Hillary Clinton knows that her base is pro-gun control. You can tell she knows this because the fact that her competitor for the Democratic nomination isn’t as dogmatic about guns as she is has helped focus her attacks on him over the issue. Now the NRA seems to be helping Ms. Clinton sharpen her claws since the gun lobbyist released a statement, essentially praising Bernie for his belief that gun manufacturers shouldn’t be liable for crimes committed with guns they make.
For the life of me, I can’t figure out why Clinton — or any other rational adult — thinks Bernie is wrong.
I get it; guns are not candy. And I have dispensed with God knows how many hours of my of my life writing Christ only knows how many tens of thousands of words in support of gun control measures. So I’m someone who would be willingly identified as pro-gun control and even I think it’s a bridge too far to write legislation that punishes companies for a crime someone else committed using one of their products; even gun manufacturers.
Oh, and the NRA? The NRA is trolling. Don’t feed the troll.
Maybe it’s because I’ve never viewed gun manufacturers as “evil,” or maybe it’s because of something else, but to me the fact that they build and sell guns doesn’t mean we should open this line of litigation up, at least not under normal circumstances. No doubt that they shouldn’t be allowed to stymie research on gun violence and should work with us to make their products safer, but show me a case where a gun company willingly sold guns to under-aged kids who went and shot up a mall or their school and I’ll say you should sue that gun manufacturer, not just any manufacturer of a gun that happened to be used in a crime.
But, and believe me, I know the irony in this question, would we hold a car manufacturer liable in the same way?
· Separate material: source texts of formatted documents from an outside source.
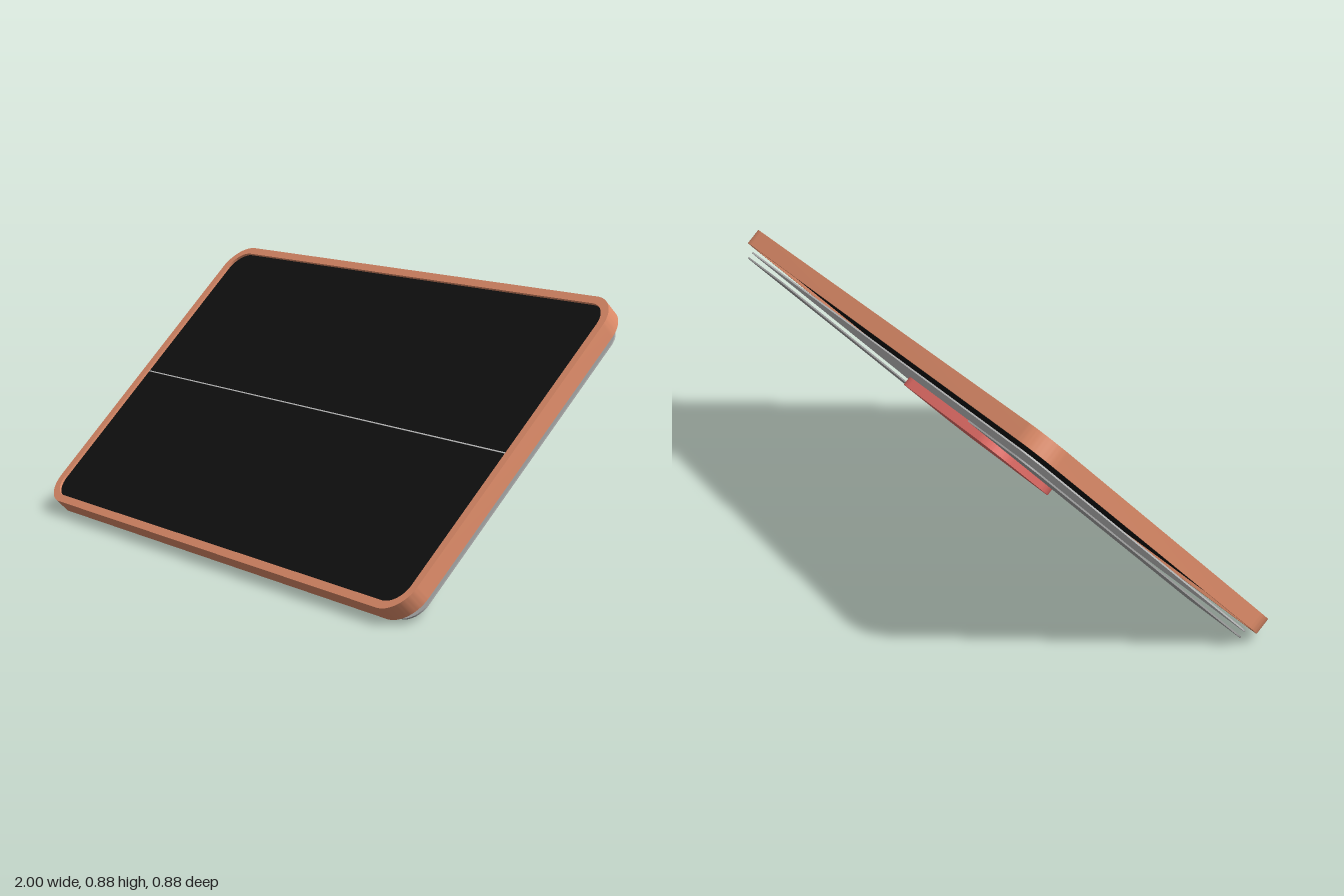
import * as THREE from 'three';
import { toCreasedNormals } from 'three/addons/utils/BufferGeometryUtils.js';

// Rectangle from x0..x1, y0..y1 with separate radii for its -x and +x corners
function roundedRect(target, x0, x1, y0, y1, rNeg, rPos) {
  const corner = (x, y, r, start) => {
    if (r > 0) target.absarc(x, y, r, start, start + Math.PI / 2, false);
    else target.lineTo(x, y);
  };
  target.moveTo(x0 + rNeg, y0);
  corner(x1 - rPos, y0 + rPos, rPos, -Math.PI / 2);
  corner(x1 - rPos, y1 - rPos, rPos, 0);
  corner(x0 + rNeg, y1 - rNeg, rNeg, Math.PI / 2);
  corner(x0 + rNeg, y0 + rNeg, rNeg, Math.PI);
  target.closePath();
  return target;
}

// Slab from a shape, lying between two heights along the panel's normal
function slab(name, shape, bottom, top, color) {
  const geometry = new THREE.ExtrudeGeometry(shape, {
    depth: top - bottom, bevelEnabled: false, curveSegments: 12,
  });
  geometry.translate(0, 0, bottom);
  const mesh = new THREE.Mesh(
    toCreasedNormals(geometry, Math.PI / 6),
    new THREE.MeshStandardMaterial({ color }),
  );
  mesh.name = name;
  return mesh;
}

const rect = (x0, x1, y0, y1, rNeg, rPos = rNeg) =>
  roundedRect(new THREE.Shape(), x0, x1, y0, y1, rNeg, rPos);

export function createModel() {
  const model = new THREE.Group();
  model.name = 'tiltedPanel';

  // Everything is laid flat (y up the slope, z out of the face), then leaned back
  const panel = new THREE.Group();
  panel.name = 'panel';
  panel.rotation.x = -Math.PI / 4;
  model.add(panel);

  // Rim around the screen
  const rim = rect(-1, 1, -0.276, 0.898, 0.1);
  rim.holes.push(roundedRect(new THREE.Path(), -0.973, 0.973, -0.249, 0.871, 0.073, 0.073));
  panel.add(slab('frame', rim, 0.29, 0.3465, 0xe08d6a));

  // Slightly recessed dark screen with a fine line across its middle
  panel.add(slab('screen', rect(-0.973, 0.973, -0.249, 0.871, 0.073), 0.3, 0.338, 0x111111));
  panel.add(slab('centreLine', rect(-0.973, 0.973, 0.309, 0.313, 0), 0.337, 0.3395, 0xcccccc));

  // Thin back plate, and a flap behind each end of it
  const [y0, y1, half, r] = [-0.246, 0.867, 0.968, 0.07];
  panel.add(slab('backPlate', rect(-half, half, y0, y1, r), 0.2715, 0.2765, 0xcccccc));
  panel.add(slab('leftFlap', rect(0.635, half, y0, y1, 0, r), 0.249, 0.254, 0xaaaaaa));
  panel.add(slab('rightFlap', rect(-half, -0.635, y0, y1, r, 0), 0.249, 0.254, 0xaaaaaa));

  // Off-centre pad on the back
  panel.add(slab('backPad', rect(-0.1, 0.58, -0.032, 0.318, 0.1), 0.238, 0.293, 0xe9706a));

  return model;
}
If someone inappropriately used their car to mow down a boardwalk full of tourists, would we let someone sue Buick if it was a Skylark that they were driving? Or would we punish the person who broke the law and killed people? See, this is where people who argue against any forms of gun control gain traction with the public, when otherwise sensible people start losing their damn minds just because a gun is involved.
No one in their right mind thinks that guns are regulated enough; not in a country of 330 million people that has more guns than that in it anyway. Someone who tells you it’s hard to get a gun in this country is lying through their teeth. This issue is whether or not the mainstream “Democratic Party” thought is too far to the authoritarian side, and for my money, if the mainstream agrees with Mrs. Clinton, then it absolutely is.
I don’t think a pencil maker should be held liable if someone over-sharpens their product and stabs someone’s eyeball out with it. I don’t think it’s right to sue a butcher because someone poisoned some of their beef and fed it to their boss and killed him. Of course guns are intended to be used to kill, but the same basic principle applies — you can’t punish someone for a crime they didn’t commit. And selling a fully-lawful product isn’t a crime, no matter how much we all want that product better regulated.
If those who want this country to be more logical with guns aren’t careful they can tiptoe into Radical Town themselves. There’s about a Grand Canyon’s worth of difference between regulating how, when, and to whom one can sell a deadly weapon and holding the manufacturer of said deadly weapon legally responsible for something done with that deadly weapon. Until we decide as a society we don’t have a right to self-defense, weapons manufacturers will exist legally. That means they deserve the same protection as any company.
So yeah, you can’t sue a dildo manufacturer when you shove their product too far up a sunshine-free orifice and you can’t sue a gun manufacturer when someone uses their product in a way they didn’t intend it to be used.
It’s a gray, murky area of gun regulation to be sure. But it’s one in which proponents of tougher gun laws need to find reality and latch-on tight. If they do, they can prove to gun rights advocates that they can be trusted to be reasonable. Being reasonable tends to open doors. That seems like a good way to like, find better solutions to problems…but who the shit wants that, right?